Bed nets treated with insecticide aren’t enough to stop a new “super mosquito”—the result of interbreeding by two malaria mosquito species in the West African country of Mali.
Anopheles gambiae, a major malaria vector, is interbreeding with isolated pockets of another malaria mosquito, A. coluzzii. Entomologists initially considered them as the “M and S forms” of Anopheles gambiae—but now recognize them as separate species.
“It’s ‘super’ with respect to its ability to survive exposure to the insecticides on treated bed nets,” says medical entomologist Gregory Lanzaro, professor in the pathology, microbiology and immunology department at University of California, Davis.
Published in the Proceedings of the National Academy of Sciences, the research “provides convincing evidence indicating that a man-made change in the environment—the introduction of insecticides—has altered the evolutionary relationship between two species, in this case a breakdown in the reproductive isolation that separates them,” Lanzaro says.
“What we provide in this new paper is an example of one unusual mechanism that has promoted the rapid evolution of insecticide resistance in one of the major malaria mosquito species.”
The insecticide resistance came as no surprise, Lanzaro says.
“Growing resistance has been observed for some time. Recently it has reached a level at some localities in Africa where it is resulting in the failure of the nets to provide meaningful control, and it is my opinion that this will increase.”
Insecticide-treated nets can be credited with saving many thousands, probably tens of thousands of lives, in Mali alone, Lanzaro says.
The World Health Organization’s World Malaria Report indicates that deaths from malaria worldwide have decreased by 47 percent since 2000. Much of that is attributed to the insecticide-treated bed nets.
However, it was just a matter of time for insecticide resistance to emerge. Now there’s “an urgent need to develop new and effective malaria vector control strategies,” Lanzaro says.

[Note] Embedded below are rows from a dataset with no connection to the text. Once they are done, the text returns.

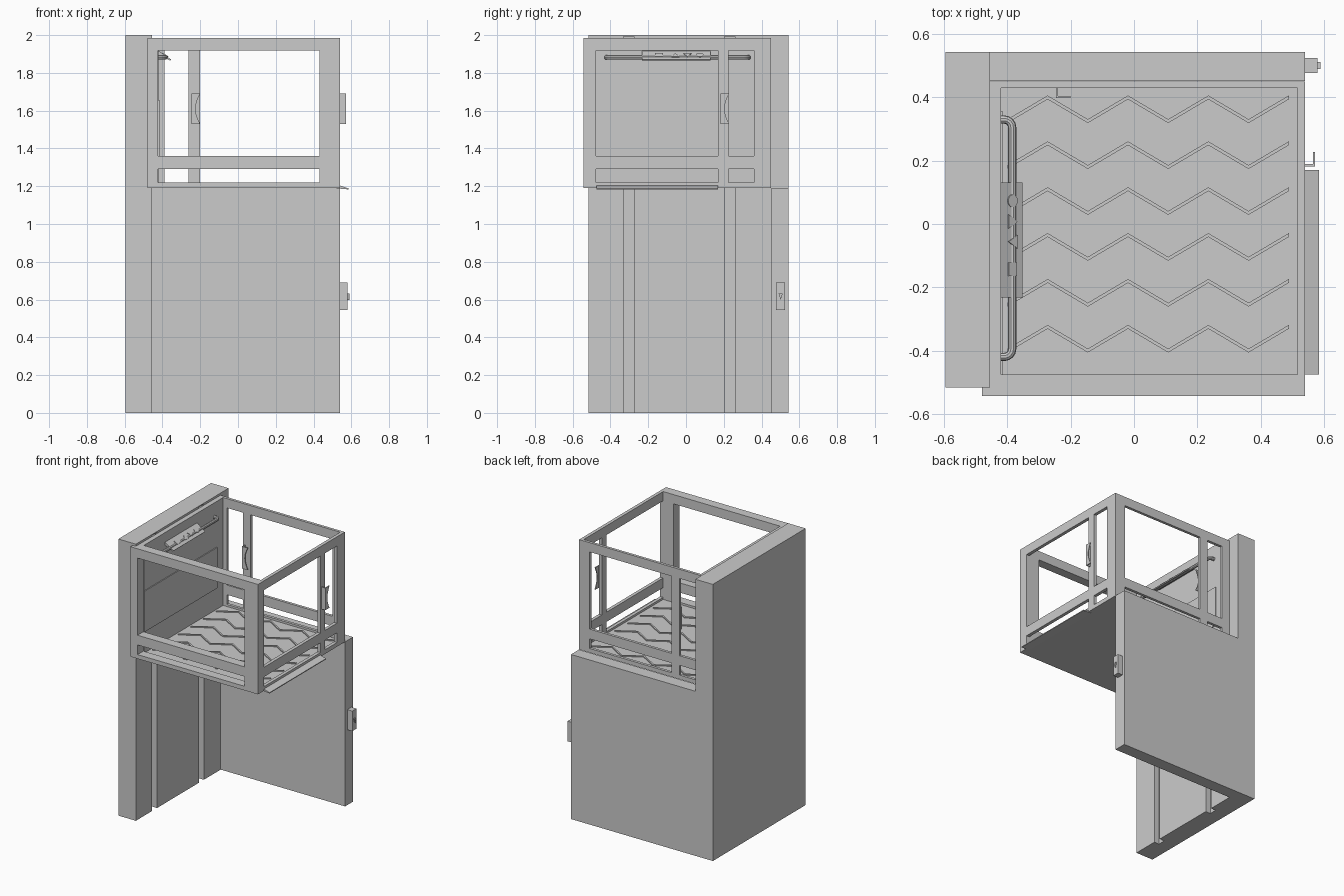
import bpy, bmesh, math
from mathutils import Vector

if "Cube" in bpy.data.objects:
    bpy.data.objects.remove(bpy.data.objects["Cube"])


def finish(name, bm):
    bmesh.ops.remove_doubles(bm, verts=bm.verts, dist=1e-5)
    bmesh.ops.dissolve_limit(bm, angle_limit=0.01, verts=bm.verts, edges=bm.edges)
    bmesh.ops.recalc_face_normals(bm, faces=bm.faces)
    me = bpy.data.meshes.new(name)
    bm.to_mesh(me)
    bm.free()
    ob = bpy.data.objects.new(name, me)
    bpy.context.collection.objects.link(ob)
    return ob


def prism(name, pts, vec):
    """Extrude a planar 3D outline along vec."""
    bm = bmesh.new()
    f = bm.faces.new([bm.verts.new(p) for p in pts])
    r = bmesh.ops.extrude_face_region(bm, geom=[f], use_keep_orig=True)
    bmesh.ops.translate(bm, vec=vec, verts=[v for v in r["geom"] if isinstance(v, bmesh.types.BMVert)])
    return finish(name, bm)


def box(name, x, y, z):
    return prism(name, [(x[0], y[0], z[0]), (x[1], y[0], z[0]), (x[1], y[1], z[0]), (x[0], y[1], z[0])],
                 (0, 0, z[1] - z[0]))


def frame(name, us, zs, holes, place, vec):
    """Flat frame: a grid of cells minus the hole cells, given thickness."""
    bm = bmesh.new()
    grid = [[bm.verts.new(place(u, z)) for z in zs] for u in us]
    faces = []
    for i in range(len(us) - 1):
        for j in range(len(zs) - 1):
            if (i, j) not in holes:
                faces.append(bm.faces.new((grid[i][j], grid[i + 1][j], grid[i + 1][j + 1], grid[i][j + 1])))
    bmesh.ops.delete(bm, geom=[v for v in bm.verts if not v.link_faces], context='VERTS')
    r = bmesh.ops.extrude_face_region(bm, geom=faces, use_keep_orig=True)
    bmesh.ops.translate(bm, vec=vec, verts=[v for v in r["geom"] if isinstance(v, bmesh.types.BMVert)])
    return finish(name, bm)


# Mast wall with two guide grooves, and the low back wall
out = [(-0.595, -0.517), (-0.455, -0.517)]
for a, b in ((-0.33, -0.275), (0.205, 0.26)):
    out += [(-0.455, a), (-0.495, a), (-0.495, b), (-0.455, b)]
out += [(-0.455, 0.543), (-0.595, 0.543)]
prism("mast_wall", [(x, y, 0) for x, y in out], (0, 0, 1.992))
box("mast_cap", (-0.595, -0.455), (-0.517, 0.543), (1.992, 2.0))
box("back_wall", (-0.455, 0.54), (0.452, 0.543), (0, 1.19))

# Cabin: floor, inner wall with raised panel, three open frames
box("cabin_floor", (-0.455, 0.516), (-0.476, 0.43), (1.19, 1.205))
box("cabin_inner_wall", (-0.4545, -0.42), (-0.476, 0.43), (1.19, 1.985))
box("inner_wall_panel", (-0.42, -0.414), (-0.476, 0.355), (1.36, 1.655))
zs = [1.19, 1.22, 1.29, 1.36, 1.918, 1.985]
frame("front_frame", [-0.48, -0.423, 0.432, 0.54], zs, {(1, 1), (1, 3)},
      lambda u, z: (u, -0.543, z), (0, 0.067, 0))
two = {(1, 1), (1, 3), (3, 1), (3, 3)}
frame("side_gate_frame", [-0.543, -0.48, 0.17, 0.225, 0.36, 0.45], zs, two,
      lambda u, z: (0.54, u, z), (-0.024, 0, 0))
frame("back_gate_frame", [-0.455, -0.39, -0.263, -0.2, 0.455, 0.54], zs, two,
      lambda u, z: (u, 0.45, z), (0, -0.02, 0))

# Zigzag tread ridges on the floor
for row in range(6):
    y0 = -0.40 + row * 0.145
    lo, hi = [], []
    for i in range(8):
        x = -0.40 + i * 0.127
        y = y0 + (0.075 if i % 2 else 0)
        lo.append((x, y - 0.006, 1.203))
        hi.append((x, y + 0.006, 1.203))
    prism("floor_tread", lo + hi[::-1], (0, 0, 0.009))

# Entry ramp flap
prism("entry_ramp", [(0.515, -0.475, 1.19), (0.54, -0.475, 1.203), (0.585, -0.475, 1.189), (0.585, -0.475, 1.183),
                     (0.54, -0.475, 1.187)], (0, 0.645, 0))


# Gate handles: a fin plus a grip with a curved edge
def handle(name, place):
    """place(u, d, z): u along the gate, d outward from it."""
    grip = [(0.0, 1.69)] + [(0.046 - 0.024 * math.sin(math.pi * i / 10), 1.69 - 0.016 * i) for i in range(11)]
    grip.append((0.0, 1.53))
    n = Vector(place(0, 1, 0)) - Vector(place(0, 0, 0))
    t = Vector(place(1, 0, 0)) - Vector(place(0, 0, 0))
    prism(name + "_grip", [place(u, 0.026, z) for u, z in grip], n * 0.006)
    prism(name + "_fin", [place(0, 0, 1.53), place(0, 0.03, 1.53), place(0, 0.03, 1.69), place(0, 0, 1.69)],
          t * 0.007)


handle("side_gate_handle", lambda u, d, z: (0.54 + d, 0.182 + u, z))
handle("back_gate_handle", lambda u, d, z: (-0.247 + u, 0.43 - d, z))

# Handrail with rounded ends going into the wall
cu = bpy.data.curves.new("handrail", 'CURVE')
cu.dimensions = '3D'
cu.bevel_depth = 0.013
cu.bevel_resolution = 3
path = [(-0.425, -0.42)]
path += [(-0.41 + 0.025 * math.sin(a), -0.395 - 0.025 * math.cos(a)) for a in [i * math.pi / 8 for i in range(5)]]
path += [(x, -0.09 - y) for x, y in path[::-1]]
sp = cu.splines.new('POLY')
sp.points.add(len(path) - 1)
for p, (x, y) in zip(sp.points, path):
    p.co = (x, y, 1.882, 1)
rail = bpy.data.objects.new("handrail", cu)
bpy.context.collection.objects.link(rail)
bpy.context.view_layer.objects.active = rail
rail.select_set(True)
bpy.ops.object.convert(target='MESH')
bpy.ops.object.shade_smooth_by_angle()

# Sloped control panel
prism("control_panel", [(-0.42, -0.233, 1.916), (-0.353, -0.233, 1.871), (-0.358, -0.233, 1.865),
                        (-0.42, -0.233, 1.893)], (0, 0.364, 0))
slope = (1.871 - 1.916) / 0.067
nrm = Vector((-slope, 0, 1)).normalized() * 0.005


def panel_button(name, pts):
    prism(name, [(x, y, 1.9155 + slope * (x + 0.42)) for x, y in pts], nrm)


panel_button("round_button", [(-0.385 + 0.015 * math.cos(i * math.pi / 8), 0.073 + 0.02 * math.sin(i * math.pi / 8))
                              for i in range(16)])
panel_button("up_button", [(-0.398, -0.014), (-0.37, 0.007), (-0.398, 0.03)])
panel_button("down_button", [(-0.37, -0.078), (-0.37, -0.034), (-0.398, -0.056)])
panel_button("square_button", [(-0.398, -0.165), (-0.372, -0.165), (-0.372, -0.122), (-0.398, -0.122)])

# Call box on the end of the back wall
box("call_box", (0.54, 0.58), (0.477, 0.525), (0.545, 0.69))
prism("call_button", [(0.58, 0.49, 0.632), (0.58, 0.512, 0.632), (0.58, 0.501, 0.598)], (0.009, 0, 0))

A number of new strategies are in development, including new insecticides, biological agents—including mosquito-killing bacteria and fungi—and genetic manipulation of mosquitoes aimed at either killing them or altering their ability to transmit the malaria parasite.
Other researchers from UC Davis and from the University of Bamako in Mali are coauthors of the study. The National Institutes of Health funded the research.
Source: UC Davis